“We can all perform it the way we hear it,” she says. “Each dancer slays with their own musicality—it’s like being a rap artist, but instead of using your words you’re using the choreography and musicality. We’re all cheering each other on backstage—it’s like a party.” For Johnson, Forsythe’s inventive approach to classical ballet “is emblematic of DTH,” she says. “Having Blake Works on the program is important to me, because it’s signaling the future, as well.”

Other highlights of the three City Center programs include Allegro Brillante, a callback to DTH’s Balanchine roots; Nacho Duato’s audience-favorite Coming Together; and Higher Ground, by DTH resident choreographer Robert Garland, who will take over as artistic director on July 1.

Onstage, a male and female duet dance together in bright orange costumes.
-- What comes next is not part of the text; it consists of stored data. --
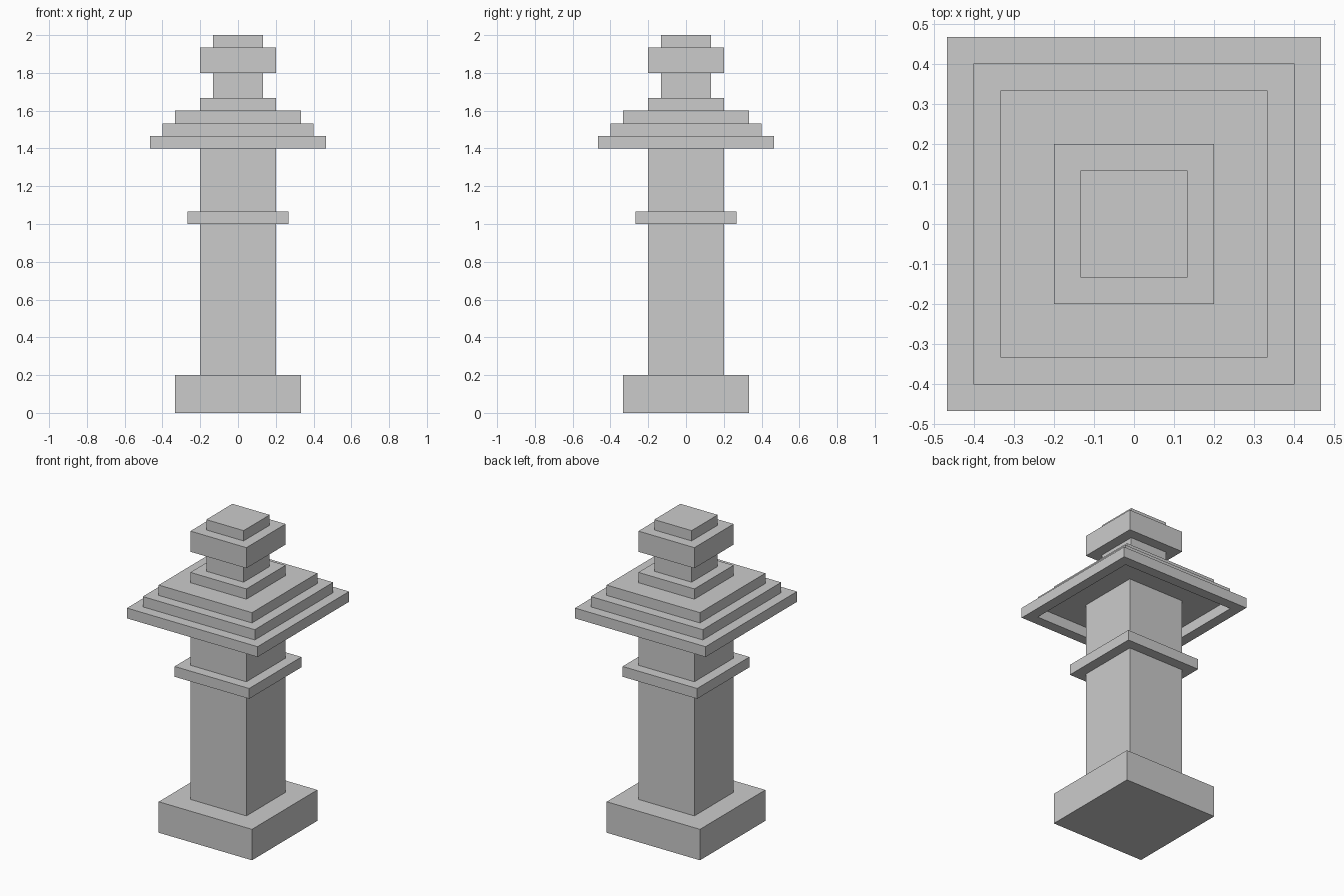
import bpy
import bmesh

if "Cube" in bpy.data.objects:
    bpy.data.objects.remove(bpy.data.objects["Cube"])

U = 1 / 15  # building module: every size is a whole number of these


def make_object(name, bm):
    bmesh.ops.recalc_face_normals(bm, faces=bm.faces)
    mesh = bpy.data.meshes.new(name)
    bm.to_mesh(mesh)
    bm.free()
    obj = bpy.data.objects.new(name, mesh)
    bpy.context.collection.objects.link(obj)
    return obj


def square_loop(bm, half, z):
    return [bm.verts.new((sx * half * U, sy * half * U, z * U))
            for sx, sy in ((-1, -1), (1, -1), (1, 1), (-1, 1))]


def bridge(bm, a, b):
    for i in range(4):
        j = (i + 1) % 4
        bm.faces.new((a[i], a[j], b[j], b[i]))


def block(name, half, z0, z1):
    bm = bmesh.new()
    low, high = square_loop(bm, half, z0), square_loop(bm, half, z1)
    bridge(bm, low, high)
    bm.faces.new(low)
    bm.faces.new(high)
    return make_object(name, bm)


def frame(name, outer, inner, z0, z1):
    bm = bmesh.new()
    loops = [square_loop(bm, h, z) for h, z in
             ((outer, z0), (outer, z1), (inner, z1), (inner, z0))]
    for i in range(4):
        bridge(bm, loops[i], loops[(i + 1) % 4])
    return make_object(name, bm)


# Plinth, pillar and the band around it
block("plinth", 5, 0, 3)
block("pillar", 3, 3, 22)
frame("pillar_band", 4, 3, 15, 16)

# Stepped roof; the lowest step is an open frame, hollow underneath
frame("roof_eave", 7, 6, 21, 22)
block("roof_step_lower", 6, 22, 23)
block("roof_step_middle", 5, 23, 24)
block("roof_step_upper", 3, 24, 25)

# Finial
block("finial_neck", 2, 25, 27)
block("finial_block", 3, 27, 29)
block("finial_cap", 2, 29, 30)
In front, the woman flies in a saut de chat, her head lifted above her front arm triumphantly. Behind her, the man lunges forward on his right leg, his arms in a wide fourth position.
Company Artists Kouadio Davis and Alexandra Hutchinson in Robert Garland’s Higher Ground. Photo by Theik Smith, courtesy DTH.

“It’s pretty cool that I can say I was one of those dancers under the Virginia Johnson reign,” says Lee, who is also taking her final bow with the company this season. “I had pictures of her on my wall growing up, so to be handpicked by her to join the company, and then to see her go through this transition—it feels historic.”

For her part, Johnson feels that after these 10 years following the company’s relaunch, she has fulfilled Mitchell’s directive, and can leave the company “with a sense of completion,” she says. “This is the right moment for somebody new to take this forward, to take it to the next level. I have a great sense of happiness.”